From left to right: Michaeline Picaro, Opalanietet, Rachelle Parker, Ty Defoe

Michaeline Picaro is a member of the Ramapough Lunaape Nation Turtle Clan. As a traditionalist with knowledge of medicinal plants, Picaro is currently seeking to further her expertise and is enrolled at Chamberlain College to receive her nursing BSN to further assist the Turtle Clan with nursing needs and assessments. Picaro is also a co-founder of the Munsee Three Sisters Medicinal Farm which creates jobs and works toward food sovereignty. She is a co-founder of Ramapough Culture and Land Foundation, which preserves and restores the economic, social, cultural, sacred and environmental assets of the Ramapough Munsee ancestral lands.Picaro carries the Clan Mother title and is a Tribal Historic Preservation Officer for the Narragansett Indian Tribe and preservationist for ceremonial landscapes.

Opalanietet is a member of the Nanticoke Lenni-Lenape tribal nation of New Jersey.  Since graduating from New York University’s Tisch School of the Arts, Opalanietet has performed in workshops and productions at renowned New York theatrical institutions including New Dramatists, LaMaMa E.T.C. and New York City Opera at Lincoln Center.

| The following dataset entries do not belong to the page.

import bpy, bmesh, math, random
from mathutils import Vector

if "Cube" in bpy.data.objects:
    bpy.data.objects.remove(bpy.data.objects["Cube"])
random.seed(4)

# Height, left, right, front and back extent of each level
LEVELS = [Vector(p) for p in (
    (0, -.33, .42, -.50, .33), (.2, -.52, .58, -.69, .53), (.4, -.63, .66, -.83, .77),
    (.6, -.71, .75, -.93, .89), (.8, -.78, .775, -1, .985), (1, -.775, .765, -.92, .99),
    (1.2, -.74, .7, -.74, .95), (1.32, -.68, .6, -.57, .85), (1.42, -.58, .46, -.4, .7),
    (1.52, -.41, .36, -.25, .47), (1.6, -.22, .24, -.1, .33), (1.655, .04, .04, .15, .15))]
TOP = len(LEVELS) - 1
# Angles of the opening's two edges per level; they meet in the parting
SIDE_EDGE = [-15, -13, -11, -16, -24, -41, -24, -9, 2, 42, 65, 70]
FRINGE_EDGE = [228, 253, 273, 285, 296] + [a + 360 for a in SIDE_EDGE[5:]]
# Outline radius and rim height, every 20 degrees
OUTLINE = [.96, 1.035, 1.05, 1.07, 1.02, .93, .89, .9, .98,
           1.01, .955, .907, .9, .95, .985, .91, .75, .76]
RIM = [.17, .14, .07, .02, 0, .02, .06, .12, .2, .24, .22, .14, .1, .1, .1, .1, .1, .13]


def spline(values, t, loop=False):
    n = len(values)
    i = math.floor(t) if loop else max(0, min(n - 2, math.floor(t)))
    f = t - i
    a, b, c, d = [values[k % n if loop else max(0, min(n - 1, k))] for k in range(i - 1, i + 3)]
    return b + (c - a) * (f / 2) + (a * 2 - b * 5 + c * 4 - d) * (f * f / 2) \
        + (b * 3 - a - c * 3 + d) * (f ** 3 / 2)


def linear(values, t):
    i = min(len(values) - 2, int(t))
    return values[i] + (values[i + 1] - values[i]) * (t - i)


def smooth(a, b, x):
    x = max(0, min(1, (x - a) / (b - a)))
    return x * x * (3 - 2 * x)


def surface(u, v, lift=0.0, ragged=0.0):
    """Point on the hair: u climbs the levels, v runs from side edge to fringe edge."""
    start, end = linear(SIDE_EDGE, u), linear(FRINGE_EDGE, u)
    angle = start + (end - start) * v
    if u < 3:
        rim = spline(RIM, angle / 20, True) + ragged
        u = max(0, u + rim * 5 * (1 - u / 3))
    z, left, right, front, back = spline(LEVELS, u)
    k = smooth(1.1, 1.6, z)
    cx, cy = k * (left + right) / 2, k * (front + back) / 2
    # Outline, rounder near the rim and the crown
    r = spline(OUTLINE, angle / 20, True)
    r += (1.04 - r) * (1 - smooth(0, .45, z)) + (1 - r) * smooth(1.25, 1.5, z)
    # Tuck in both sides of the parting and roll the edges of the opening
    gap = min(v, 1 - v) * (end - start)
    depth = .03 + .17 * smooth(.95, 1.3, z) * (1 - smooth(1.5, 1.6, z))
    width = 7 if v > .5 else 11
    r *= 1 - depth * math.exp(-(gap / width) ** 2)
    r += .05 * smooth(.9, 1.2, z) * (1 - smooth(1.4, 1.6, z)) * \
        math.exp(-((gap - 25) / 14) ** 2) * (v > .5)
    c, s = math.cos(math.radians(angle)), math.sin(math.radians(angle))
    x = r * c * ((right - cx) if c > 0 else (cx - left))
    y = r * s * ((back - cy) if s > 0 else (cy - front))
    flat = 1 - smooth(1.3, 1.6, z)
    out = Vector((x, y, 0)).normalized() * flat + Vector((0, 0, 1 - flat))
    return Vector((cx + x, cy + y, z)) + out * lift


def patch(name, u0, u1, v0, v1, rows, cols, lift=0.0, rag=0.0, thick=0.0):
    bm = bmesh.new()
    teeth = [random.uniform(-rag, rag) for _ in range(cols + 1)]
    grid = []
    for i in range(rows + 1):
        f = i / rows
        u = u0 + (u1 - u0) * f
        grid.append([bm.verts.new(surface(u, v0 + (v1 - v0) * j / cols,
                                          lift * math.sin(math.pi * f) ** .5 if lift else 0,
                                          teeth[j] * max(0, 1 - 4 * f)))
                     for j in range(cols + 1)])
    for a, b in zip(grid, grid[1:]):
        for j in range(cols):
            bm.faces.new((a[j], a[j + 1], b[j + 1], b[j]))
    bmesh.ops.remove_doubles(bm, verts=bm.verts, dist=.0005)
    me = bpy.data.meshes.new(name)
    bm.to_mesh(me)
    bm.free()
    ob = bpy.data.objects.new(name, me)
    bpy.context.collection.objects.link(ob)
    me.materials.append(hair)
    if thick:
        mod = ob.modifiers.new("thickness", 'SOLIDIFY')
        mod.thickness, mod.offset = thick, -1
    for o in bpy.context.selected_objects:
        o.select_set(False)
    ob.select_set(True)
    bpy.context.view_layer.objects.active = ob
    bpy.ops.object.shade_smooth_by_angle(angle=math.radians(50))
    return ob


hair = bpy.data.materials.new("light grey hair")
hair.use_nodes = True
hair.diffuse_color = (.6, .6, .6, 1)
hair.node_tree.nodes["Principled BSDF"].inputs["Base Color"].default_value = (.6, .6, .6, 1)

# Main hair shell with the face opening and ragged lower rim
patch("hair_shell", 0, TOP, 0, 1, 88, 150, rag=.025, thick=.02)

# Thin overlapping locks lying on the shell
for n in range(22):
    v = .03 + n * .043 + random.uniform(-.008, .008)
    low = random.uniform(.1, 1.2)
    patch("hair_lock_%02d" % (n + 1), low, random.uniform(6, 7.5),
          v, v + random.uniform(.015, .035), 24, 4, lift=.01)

In 2012, Opalanietet founded Eagle Project, a theater company dedicated to exploring the American identity through the performing arts and Native American heritage. Opalanietet is currently studying for his doctorate in Theatre & Performance Studies at the City University of New York (CUNY) Graduate Center.

Rachelle Parker is a Nassawadox-born, Brooklyn-bred writer. She was selected the winner of the Furious Flower Poetry Prize, was awarded third prize in the Allen Ginsberg Poetry Award and was a finalist in Rhino Founders’ Prize. She was recognized in the Arts By The People – 2021 Moving Words. Her work appears in About Place Journal, The Adirondack Review, Taint Taint Taint Magazine and she is a contributor to the anthology The BreakBeat Poets: Black Girl Magic. Her photography also debuted in Orion Magazine.

Ty Defoe is an Indigiqueer citizen of the Oneida Nation and Anishinaabe Nations. Defoe is a writer, interdisciplinary artist, and Grammy Award winner. Defoe aspires to an “interweaving and glitterizing approach to artistic projects with liberation and environmentalism.” Defoe’s global cultural arts highlights include the Millennium celebration in Cairo, Egypt; International Music Festival in Ankara, Turkey; and Festival of World Cultures in Dubai. The artist’s accolades range from the Global Indigenous Heritage Festival Award, Jonathan Larson Award, Helen Merrill Playwriting Award 2021, and Cultural Capital Fellowship with First People’s Fund 2021.